[Data items]
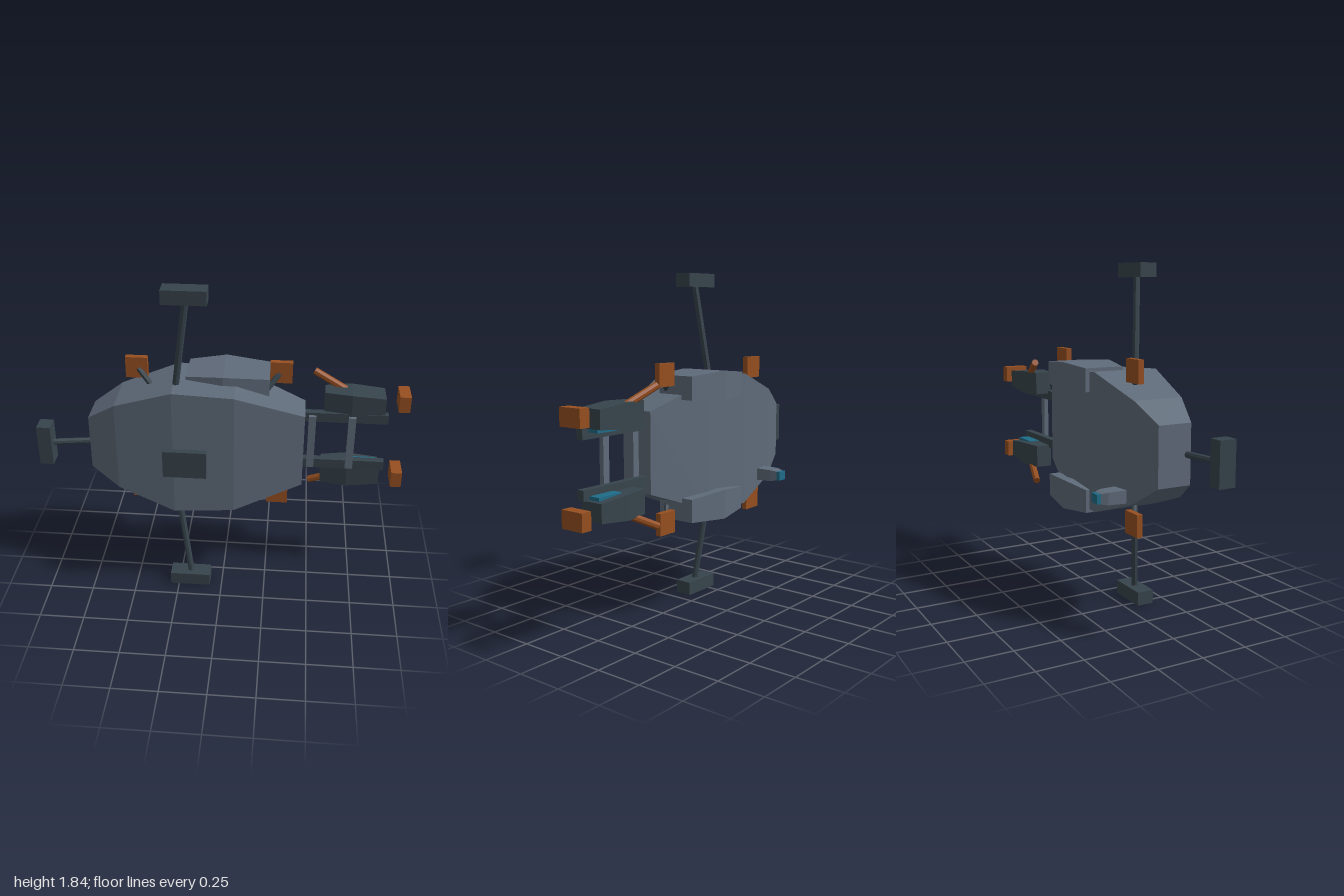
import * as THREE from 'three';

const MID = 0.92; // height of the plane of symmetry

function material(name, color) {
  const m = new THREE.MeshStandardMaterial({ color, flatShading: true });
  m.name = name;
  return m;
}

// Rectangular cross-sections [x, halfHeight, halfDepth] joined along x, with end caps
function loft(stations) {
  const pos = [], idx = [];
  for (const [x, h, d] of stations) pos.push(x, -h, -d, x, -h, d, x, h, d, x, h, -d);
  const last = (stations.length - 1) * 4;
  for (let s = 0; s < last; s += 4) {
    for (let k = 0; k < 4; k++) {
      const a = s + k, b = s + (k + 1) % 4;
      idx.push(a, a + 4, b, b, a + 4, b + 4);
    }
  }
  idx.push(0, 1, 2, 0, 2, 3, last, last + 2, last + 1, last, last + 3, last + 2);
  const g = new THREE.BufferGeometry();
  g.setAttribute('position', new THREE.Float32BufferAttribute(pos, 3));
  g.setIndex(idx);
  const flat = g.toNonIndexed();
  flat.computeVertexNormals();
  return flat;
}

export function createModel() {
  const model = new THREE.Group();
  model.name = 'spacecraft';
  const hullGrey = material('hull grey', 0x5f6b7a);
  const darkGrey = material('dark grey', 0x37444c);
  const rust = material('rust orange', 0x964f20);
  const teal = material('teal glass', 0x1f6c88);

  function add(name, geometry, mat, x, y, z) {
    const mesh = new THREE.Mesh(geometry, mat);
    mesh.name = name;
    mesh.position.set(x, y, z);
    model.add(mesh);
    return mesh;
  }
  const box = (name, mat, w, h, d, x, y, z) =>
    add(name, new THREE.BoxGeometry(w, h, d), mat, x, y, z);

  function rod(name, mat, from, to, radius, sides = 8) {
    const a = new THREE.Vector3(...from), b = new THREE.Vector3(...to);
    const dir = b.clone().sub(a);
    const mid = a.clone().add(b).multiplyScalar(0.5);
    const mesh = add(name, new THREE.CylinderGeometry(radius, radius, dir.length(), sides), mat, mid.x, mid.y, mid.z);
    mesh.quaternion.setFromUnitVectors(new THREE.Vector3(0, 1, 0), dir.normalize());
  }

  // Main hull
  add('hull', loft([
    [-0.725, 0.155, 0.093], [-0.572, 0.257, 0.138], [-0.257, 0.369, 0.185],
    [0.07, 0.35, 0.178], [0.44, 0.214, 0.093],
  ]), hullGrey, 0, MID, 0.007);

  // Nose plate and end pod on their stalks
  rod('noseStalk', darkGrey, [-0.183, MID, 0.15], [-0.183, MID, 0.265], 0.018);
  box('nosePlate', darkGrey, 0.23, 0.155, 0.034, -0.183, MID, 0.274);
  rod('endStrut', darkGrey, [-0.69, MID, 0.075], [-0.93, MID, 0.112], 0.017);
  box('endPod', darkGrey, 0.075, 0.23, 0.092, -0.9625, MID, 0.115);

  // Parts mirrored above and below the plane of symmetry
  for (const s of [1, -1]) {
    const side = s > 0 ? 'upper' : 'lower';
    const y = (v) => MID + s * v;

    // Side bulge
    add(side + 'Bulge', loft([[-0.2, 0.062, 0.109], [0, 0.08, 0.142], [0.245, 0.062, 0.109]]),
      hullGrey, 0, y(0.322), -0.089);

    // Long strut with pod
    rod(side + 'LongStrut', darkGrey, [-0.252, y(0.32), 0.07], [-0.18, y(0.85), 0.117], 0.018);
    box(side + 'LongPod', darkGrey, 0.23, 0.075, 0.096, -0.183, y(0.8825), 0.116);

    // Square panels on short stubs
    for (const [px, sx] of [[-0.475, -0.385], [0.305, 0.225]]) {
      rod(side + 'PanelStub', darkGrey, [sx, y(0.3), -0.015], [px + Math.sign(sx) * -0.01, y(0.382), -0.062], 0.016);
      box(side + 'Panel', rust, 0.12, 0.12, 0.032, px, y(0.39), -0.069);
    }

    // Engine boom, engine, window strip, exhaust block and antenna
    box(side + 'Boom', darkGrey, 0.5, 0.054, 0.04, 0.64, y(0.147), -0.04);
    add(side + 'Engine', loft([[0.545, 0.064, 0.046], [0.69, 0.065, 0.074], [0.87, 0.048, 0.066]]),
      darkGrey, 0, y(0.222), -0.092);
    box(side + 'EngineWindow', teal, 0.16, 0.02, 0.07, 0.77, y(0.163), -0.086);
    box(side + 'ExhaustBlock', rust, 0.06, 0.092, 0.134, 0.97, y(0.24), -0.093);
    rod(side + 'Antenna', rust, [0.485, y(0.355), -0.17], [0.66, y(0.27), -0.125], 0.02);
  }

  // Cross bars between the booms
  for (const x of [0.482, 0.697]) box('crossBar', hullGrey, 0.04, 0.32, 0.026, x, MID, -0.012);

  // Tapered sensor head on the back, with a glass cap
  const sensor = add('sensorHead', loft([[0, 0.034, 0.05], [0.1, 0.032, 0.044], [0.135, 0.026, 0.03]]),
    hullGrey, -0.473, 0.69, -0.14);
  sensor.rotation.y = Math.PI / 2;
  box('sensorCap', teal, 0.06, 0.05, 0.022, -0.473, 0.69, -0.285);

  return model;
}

* WHAT YOU ARE ASKED TO DO *
What is asked for is an exact copy of the lines above from the one containing "between the booms" through the one containing "a glass cap", and only those.

* TASK RESULT *
  // Cross bars between the booms
  for (const x of [0.482, 0.697]) box('crossBar', hullGrey, 0.04, 0.32, 0.026, x, MID, -0.012);

  // Tapered sensor head on the back, with a glass cap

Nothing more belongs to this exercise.